The AP is reporting today that Will Smith was 2008’s most successful box office draw. Fair enough. Will Smith is a very famous movie actor, and has been for some time. And most of his movies are major blockbusters that do very well for themselves. It seems mildly believable that Will Smith was the year’s most successful box office draw of 2008. Although, wait a second, wasn’t The Dark Knight practically the highest grossing film of all time? No offense to the I’m sure impressive ticket sales for Hancock, but seriously, wait, what? Was it Seven Pounds? Was it the Christmas week box office of Seven Pounds that put Smith over the edge to beat out THE HIGHEST GROSSING FILM OF ALL TIME, PRACTICALLY SPEAKING. So then you start to read this article, because for one you’re kind of fascinated by just the simple thought of gigantic sums of money, but also something seems a little off to you about this whole Will Smith thing especially in 2008, and the opening paragraph is as follows:
No name on the marquee was more pleasing to theater owners in 2008 than Will Smith, according to a survey of movie exhibitors. Smith, star of “Hancock” and “Seven Pounds,” was voted the star who generated the most box office revenue for theaters in an annual survey by Quigley Publishing Co.
Um, movie exhibitors voted on who generated the most box office revenue? VOTED? I’m not an economist, so this is probably going to sound so stupid to most of you (our readership is evenly split between 12-year-old girls and professional economists), but surely there’s some better system for determining who generated the most box office revenue in a single year than a semi-formal vote. There must be some way. For example:
That’s just a suggestion, obviously. I’m sure that an annual survey of movie exhibitors by Quiqley Publishing Co. is accurate to within six decimal places.
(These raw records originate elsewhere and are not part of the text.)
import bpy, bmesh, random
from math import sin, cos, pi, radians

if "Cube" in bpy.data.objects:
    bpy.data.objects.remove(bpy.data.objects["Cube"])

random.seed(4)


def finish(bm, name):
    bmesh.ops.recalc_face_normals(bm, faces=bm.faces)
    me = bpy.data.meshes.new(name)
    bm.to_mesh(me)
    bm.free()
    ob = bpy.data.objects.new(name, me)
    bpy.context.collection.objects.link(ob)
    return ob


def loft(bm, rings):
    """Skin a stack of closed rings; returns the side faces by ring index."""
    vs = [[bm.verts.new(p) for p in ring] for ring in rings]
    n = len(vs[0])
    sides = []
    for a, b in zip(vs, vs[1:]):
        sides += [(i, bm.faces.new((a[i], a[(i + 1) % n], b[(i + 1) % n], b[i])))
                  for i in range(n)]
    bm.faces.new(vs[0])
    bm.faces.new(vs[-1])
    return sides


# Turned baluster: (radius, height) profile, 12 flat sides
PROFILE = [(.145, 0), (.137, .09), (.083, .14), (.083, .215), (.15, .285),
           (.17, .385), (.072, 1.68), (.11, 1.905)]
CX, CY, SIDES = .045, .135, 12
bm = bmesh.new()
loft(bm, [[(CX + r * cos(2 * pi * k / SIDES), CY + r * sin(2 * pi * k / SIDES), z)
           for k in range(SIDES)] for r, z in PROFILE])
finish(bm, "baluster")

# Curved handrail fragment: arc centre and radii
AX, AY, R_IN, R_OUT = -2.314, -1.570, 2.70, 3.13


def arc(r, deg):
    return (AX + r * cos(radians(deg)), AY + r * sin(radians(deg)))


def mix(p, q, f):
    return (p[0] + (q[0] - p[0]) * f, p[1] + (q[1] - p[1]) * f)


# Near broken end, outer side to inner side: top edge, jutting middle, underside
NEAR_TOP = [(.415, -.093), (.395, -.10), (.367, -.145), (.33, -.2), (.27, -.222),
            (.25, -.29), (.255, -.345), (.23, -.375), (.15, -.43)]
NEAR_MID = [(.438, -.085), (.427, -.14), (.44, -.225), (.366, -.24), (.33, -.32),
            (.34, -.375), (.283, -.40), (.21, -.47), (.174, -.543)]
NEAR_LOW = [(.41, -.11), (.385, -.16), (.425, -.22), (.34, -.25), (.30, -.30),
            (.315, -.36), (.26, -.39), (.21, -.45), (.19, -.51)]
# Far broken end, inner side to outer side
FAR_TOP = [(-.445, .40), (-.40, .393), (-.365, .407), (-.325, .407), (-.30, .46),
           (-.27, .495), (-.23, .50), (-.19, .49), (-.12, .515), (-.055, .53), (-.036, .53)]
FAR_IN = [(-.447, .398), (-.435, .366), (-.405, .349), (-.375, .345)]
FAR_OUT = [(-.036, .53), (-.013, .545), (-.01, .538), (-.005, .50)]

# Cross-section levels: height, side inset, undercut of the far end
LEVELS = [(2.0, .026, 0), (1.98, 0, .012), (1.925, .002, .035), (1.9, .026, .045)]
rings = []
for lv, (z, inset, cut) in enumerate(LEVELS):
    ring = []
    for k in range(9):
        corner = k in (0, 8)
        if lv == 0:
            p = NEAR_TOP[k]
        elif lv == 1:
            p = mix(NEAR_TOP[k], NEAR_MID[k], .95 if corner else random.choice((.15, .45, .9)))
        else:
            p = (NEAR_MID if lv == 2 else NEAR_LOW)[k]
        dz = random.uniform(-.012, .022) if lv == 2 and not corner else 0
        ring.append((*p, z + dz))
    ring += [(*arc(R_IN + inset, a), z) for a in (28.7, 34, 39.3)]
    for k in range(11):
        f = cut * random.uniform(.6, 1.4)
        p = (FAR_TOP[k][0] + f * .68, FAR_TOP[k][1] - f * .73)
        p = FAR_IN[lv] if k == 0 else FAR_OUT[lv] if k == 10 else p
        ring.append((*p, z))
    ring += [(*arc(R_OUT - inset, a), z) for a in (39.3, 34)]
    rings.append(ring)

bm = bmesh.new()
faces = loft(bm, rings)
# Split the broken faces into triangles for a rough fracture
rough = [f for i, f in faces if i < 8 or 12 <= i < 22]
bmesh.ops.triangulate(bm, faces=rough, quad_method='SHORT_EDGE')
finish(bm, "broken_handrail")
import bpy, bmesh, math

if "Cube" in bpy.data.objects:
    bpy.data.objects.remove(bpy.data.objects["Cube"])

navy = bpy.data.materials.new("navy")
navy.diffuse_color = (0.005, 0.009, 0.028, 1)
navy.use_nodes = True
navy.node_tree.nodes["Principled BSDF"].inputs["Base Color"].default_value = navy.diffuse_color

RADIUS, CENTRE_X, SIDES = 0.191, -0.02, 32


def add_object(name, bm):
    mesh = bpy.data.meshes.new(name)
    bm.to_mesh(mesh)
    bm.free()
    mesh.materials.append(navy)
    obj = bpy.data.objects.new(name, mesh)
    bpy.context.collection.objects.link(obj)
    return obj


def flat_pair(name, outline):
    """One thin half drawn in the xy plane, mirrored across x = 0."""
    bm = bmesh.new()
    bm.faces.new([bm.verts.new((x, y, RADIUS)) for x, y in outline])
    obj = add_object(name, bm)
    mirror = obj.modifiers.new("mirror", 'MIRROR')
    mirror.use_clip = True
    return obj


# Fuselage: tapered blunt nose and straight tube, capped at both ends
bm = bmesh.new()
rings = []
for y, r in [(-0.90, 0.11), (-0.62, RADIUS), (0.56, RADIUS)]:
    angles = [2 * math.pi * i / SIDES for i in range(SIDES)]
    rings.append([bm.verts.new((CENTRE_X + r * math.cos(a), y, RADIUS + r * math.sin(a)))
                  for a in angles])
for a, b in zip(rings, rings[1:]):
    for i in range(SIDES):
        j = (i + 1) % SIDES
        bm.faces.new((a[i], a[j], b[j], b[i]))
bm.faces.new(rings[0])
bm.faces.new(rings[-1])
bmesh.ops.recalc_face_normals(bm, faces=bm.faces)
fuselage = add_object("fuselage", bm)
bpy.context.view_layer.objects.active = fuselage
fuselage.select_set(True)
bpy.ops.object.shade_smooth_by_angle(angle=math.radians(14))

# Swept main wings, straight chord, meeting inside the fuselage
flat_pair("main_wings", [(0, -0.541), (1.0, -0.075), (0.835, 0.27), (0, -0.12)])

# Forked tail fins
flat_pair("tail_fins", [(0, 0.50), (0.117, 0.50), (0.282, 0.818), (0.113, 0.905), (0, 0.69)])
Which is why the second place winner in their annual poll was the astonishingly successful 2008 box office draw of Dax Shepard. It goes Will Smith, Dax Shepard, Skeet Ulrich, Tracy Ullman. Science.